Student Paresh Dave of the Annenberg School of Communication and Journalism at the University of Southern California (USC) has written an incisive story about how national security whistleblowers can protect themselves while blowing the whistle on misconduct by government officials. Dave's story is called, "Whistleblowers Have Some Protection, If They Leak To The Right People." He notes that the government is currently investigating detained Specialist Bradley Manning to see if he could be the source for the WikiLeaks.org release of 91,000 classified State Department cables. Dave spoke with me about my prior blog post about how Manning might have protected himself if he had consulted a lawyer before blowing the whistle on the unnecessary civilian casualties of the wars in Iraq and Afghanistan. If he had learned about the Military Whistleblower Protection Act, 10 U.S.C. § 1034, he could have made his disclosures to members of Congress and preserved a legal defense to the impending charges.
Dave's article is clear about the shortcomings of the whistleblower protections for military and federal civilian employees.

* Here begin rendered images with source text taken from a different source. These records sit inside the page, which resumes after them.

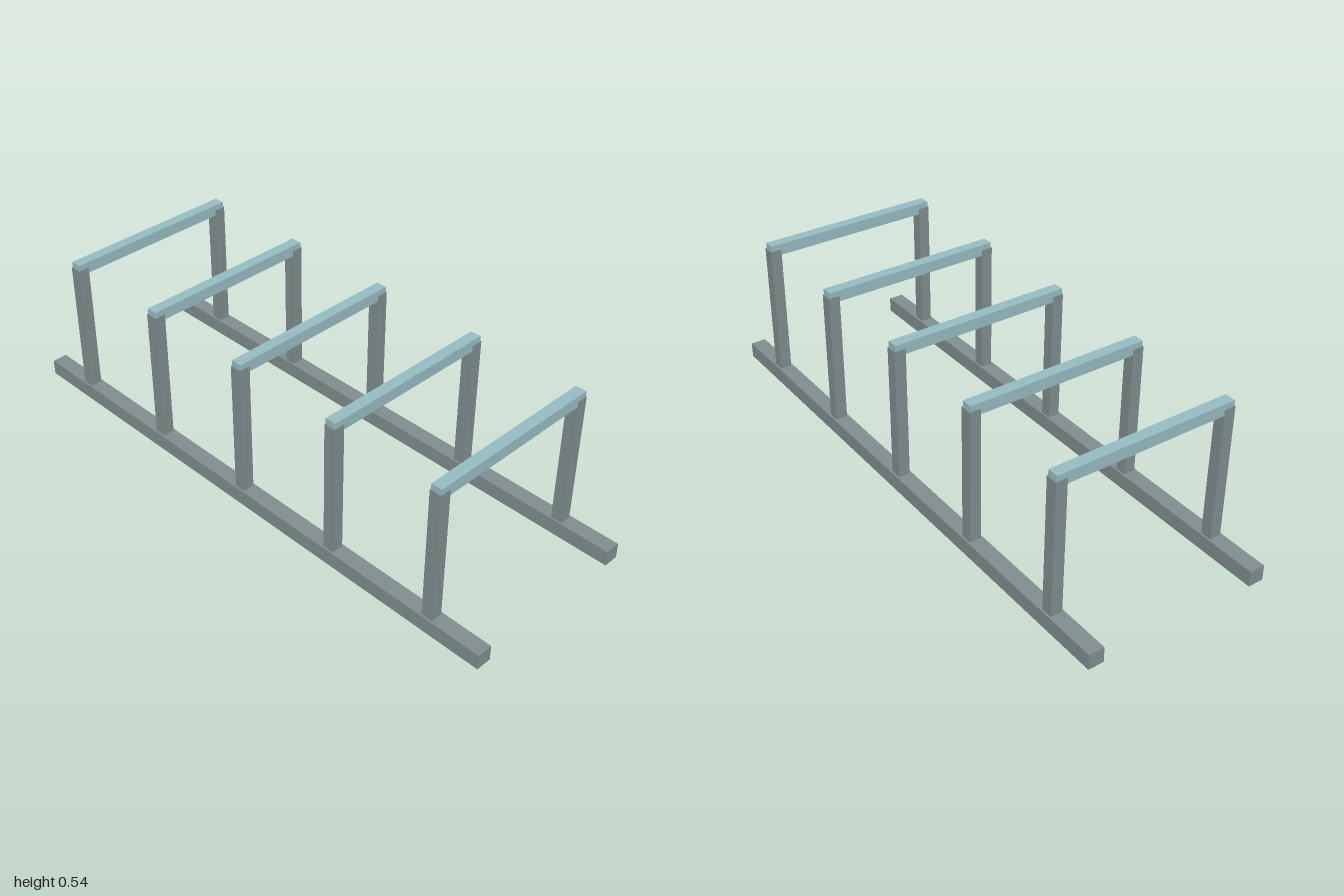
import * as THREE from 'three';

export function createModel() {
  const model = new THREE.Group();
  model.name = 'hoopRack';

  const steelGrey = new THREE.MeshStandardMaterial({ color: 0x7f8c8d });
  steelGrey.name = 'steelGrey';
  const paleTeal = new THREE.MeshStandardMaterial({ color: 0x95bbc2 });
  paleTeal.name = 'paleTeal';

  const sideZ = 0.301;      // centre line of each rail
  const railSize = 0.054;
  const postSize = 0.04;
  const postTop = 0.521;

  const addBox = (parent, name, size, position, material) => {
    const mesh = new THREE.Mesh(new THREE.BoxGeometry(...size), material);
    mesh.name = name;
    mesh.position.set(...position);
    parent.add(mesh);
  };

  // Ground rails
  for (const [name, s] of [['frontRail', 1], ['backRail', -1]]) {
    addBox(model, name, [2, railSize, railSize], [0, railSize / 2, s * sideZ], steelGrey);
  }

  // Five hoops: two posts joined by a crossbar
  for (let i = 0; i < 5; i++) {
    const hoop = new THREE.Group();
    hoop.name = `hoop${i + 1}`;
    hoop.position.x = (i - 2) * 0.4;
    for (const [name, s] of [['frontPost', 1], ['backPost', -1]]) {
      const height = postTop - railSize;
      addBox(hoop, name, [postSize, height, postSize], [0, railSize + height / 2, s * sideZ], steelGrey);
    }
    // Slightly narrower than the posts, so their tops wrap its ends
    addBox(hoop, 'crossbar', [0.038, 0.04, 0.634], [0, 0.521, 0], paleTeal);
    model.add(hoop);
  }

  return model;
}
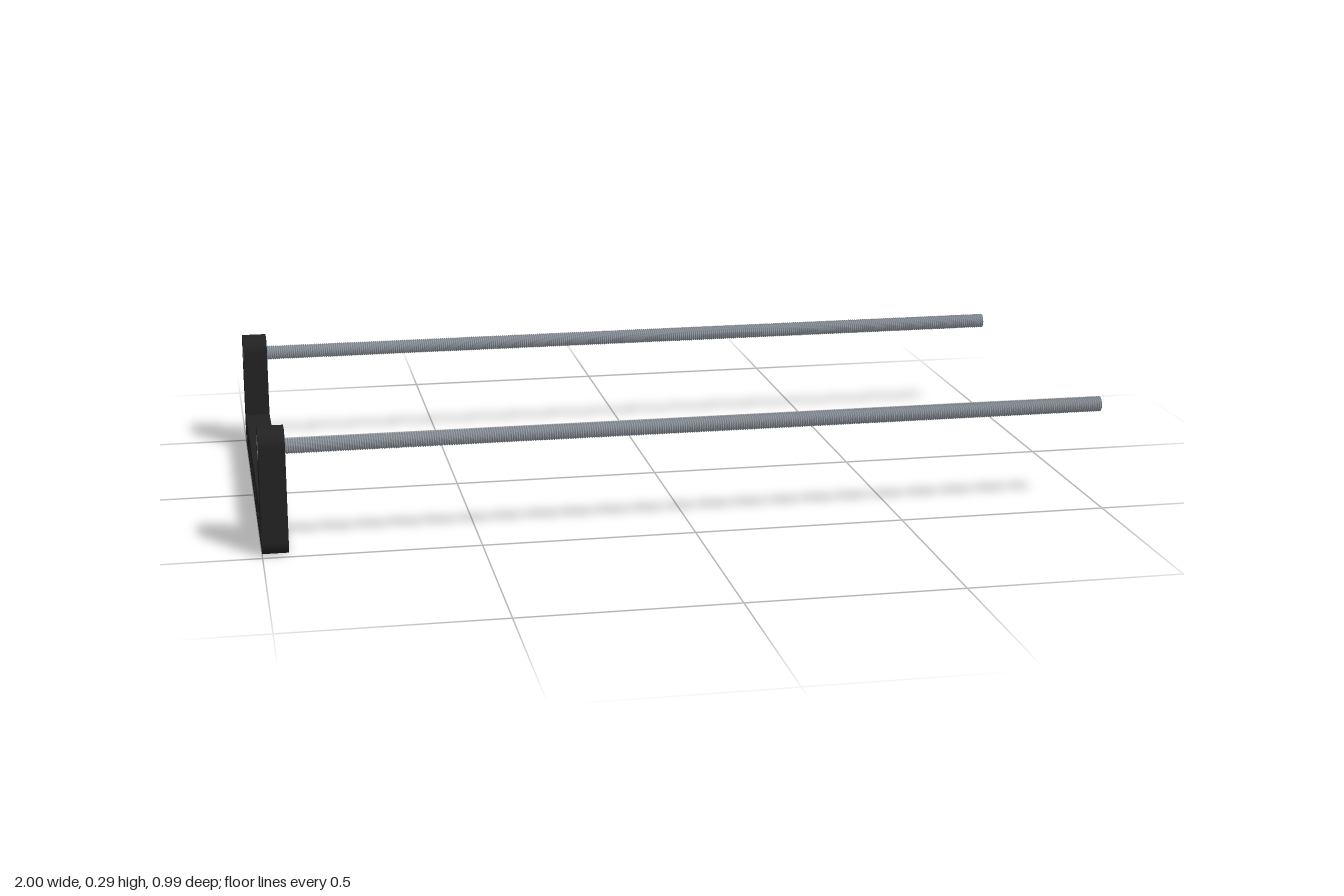
import * as THREE from 'three';

const HALF = 0.497, ARM = 0.092, HEIGHT = 0.293, R = 0.034;
const ROD_Y = 0.247, ROD_Z = 0.45, ROD_R = 0.0185, CORE_R = 0.0158, PITCH = 0.0055;
const NUT_R = 0.033;

function circle(x, y, r) {
  return new THREE.Path().absarc(x, y, r, 0, Math.PI * 2, true);
}

function hexPoints(x, y, r) {
  return Array.from({ length: 6 }, (_, i) => {
    const a = (i + 0.5) * Math.PI / 3;
    return new THREE.Vector2(x + r * Math.cos(a), y + r * Math.sin(a));
  });
}

// U-shaped outline in (z, y), with the drilled hole pattern
function bracketShape() {
  const s = new THREE.Shape(), inner = HALF - ARM, H = Math.PI / 2;
  s.moveTo(-HALF + R, 0);
  s.absarc(HALF - R, R, R, -H, 0);
  s.absarc(HALF - R, HEIGHT - R, R, 0, H);
  s.absarc(inner + R, HEIGHT - R, R, H, 2 * H);
  s.lineTo(inner, 0.094);
  s.lineTo(-inner, 0.094);
  s.absarc(-inner - R, HEIGHT - R, R, 0, H);
  s.absarc(-HALF + R, HEIGHT - R, R, H, 2 * H);
  s.absarc(-HALF + R, R, R, 2 * H, 3 * H);
  for (let i = 0; i < 10; i++) s.holes.push(circle(-0.45 + i * 0.1, 0.048, 0.021));
  for (let i = 0; i < 9; i++) s.holes.push(circle(-0.4 + i * 0.1, 0.048, 0.0115));
  for (const z of [-ROD_Z, ROD_Z]) s.holes.push(circle(z, 0.098, 0.0115));
  return s;
}

// Extrudes a (z, y) shape from x towards -x
function plate(shape, x, depth) {
  return new THREE.ExtrudeGeometry(shape, { depth, bevelEnabled: false, curveSegments: 12 })
    .rotateY(-Math.PI / 2).translate(x, 0, 0);
}

// Helical V-thread along x, trimmed flat at both ends
function threadGeometry(x0, x1) {
  const SEG = 16, steps = Math.ceil((x1 - x0) / PITCH + 2) * SEG;
  const pos = [], index = [];
  const flanks = [[0, CORE_R, 0.5, ROD_R], [0.5, ROD_R, 1, CORE_R]];
  for (const [ta, ra, tb, rb] of flanks) {
    const base = pos.length / 3;
    for (let i = 0; i <= steps; i++) {
      const a = i / SEG * Math.PI * 2;
      for (const [t, r] of [[ta, ra], [tb, rb]]) {
        const x = THREE.MathUtils.clamp(x0 + (i / SEG - 1 + t) * PITCH, x0, x1);
        pos.push(x, r * Math.cos(a), r * Math.sin(a));
      }
      if (i < steps) {
        const k = base + i * 2;
        index.push(k, k + 2, k + 1, k + 1, k + 2, k + 3);
      }
    }
  }
  const g = new THREE.BufferGeometry();
  g.setAttribute('position', new THREE.Float32BufferAttribute(pos, 3));
  g.setIndex(index);
  g.computeVertexNormals();
  return g;
}

export function createModel() {
  const black = new THREE.MeshStandardMaterial({ color: 0x222222 });
  black.name = 'black plastic';
  const steel = new THREE.MeshStandardMaterial({ color: 0x8f979f });
  steel.name = 'steel';

  const model = new THREE.Group();
  const add = (parent, name, geometry, material) => {
    const m = new THREE.Mesh(geometry, material);
    m.name = name;
    parent.add(m);
    return m;
  };

  // Bracket: inner layer with round rod holes, outer layer with hex nut pockets
  const bracket = new THREE.Group();
  bracket.name = 'bracket';
  model.add(bracket);
  const innerShape = bracketShape(), outerShape = bracketShape();
  for (const z of [-ROD_Z, ROD_Z]) {
    innerShape.holes.push(circle(z, ROD_Y, 0.0195));
    outerShape.holes.push(new THREE.Path(hexPoints(z, ROD_Y, NUT_R + 0.001)));
  }
  add(bracket, 'innerLayer', plate(innerShape, -0.94, 0.03), black);
  add(bracket, 'outerLayer', plate(outerShape, -0.97, 0.03), black);

  // Threaded rods with their captive nuts
  const thread = threadGeometry(-1, 1);
  const cap = new THREE.CircleGeometry(CORE_R + 0.001, 16);
  const nutShape = new THREE.Shape(hexPoints(0, 0, NUT_R));
  nutShape.holes.push(circle(0, 0, ROD_R));
  const nut = plate(nutShape, -0.971, 0.029);
  for (const [side, z] of [['front', ROD_Z], ['back', -ROD_Z]]) {
    const rod = new THREE.Group();
    rod.name = side + 'Rod';
    rod.position.set(0, ROD_Y, z);
    model.add(rod);
    add(rod, 'thread', thread, steel);
    add(rod, 'nut', nut, steel);
    for (const s of [-1, 1]) {
      const end = add(rod, 'rodEnd', cap, steel);
      end.position.x = s;
      end.rotation.y = s * Math.PI / 2;
    }
  }
  return model;
}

Congress has created a patchwork of whistleblower protections that give employees in certain private industry sectors, and certain state and local government employees protection from retaliation through private causes of action. It has not done so for military personnel, and the federal civilian employees are shunted to the disappointing Merit System Protection Board.
Dave's article also mentions a mark-up that had been scheduled for yesterday in the House Committee for Oversight and Government Reform on the Whistleblower Protection Enhancement Act, HR 1507. That mark-up was canceled on short notice. The prospects for passing meaningful improvements in whistleblower protections for federal employees are now dimmer.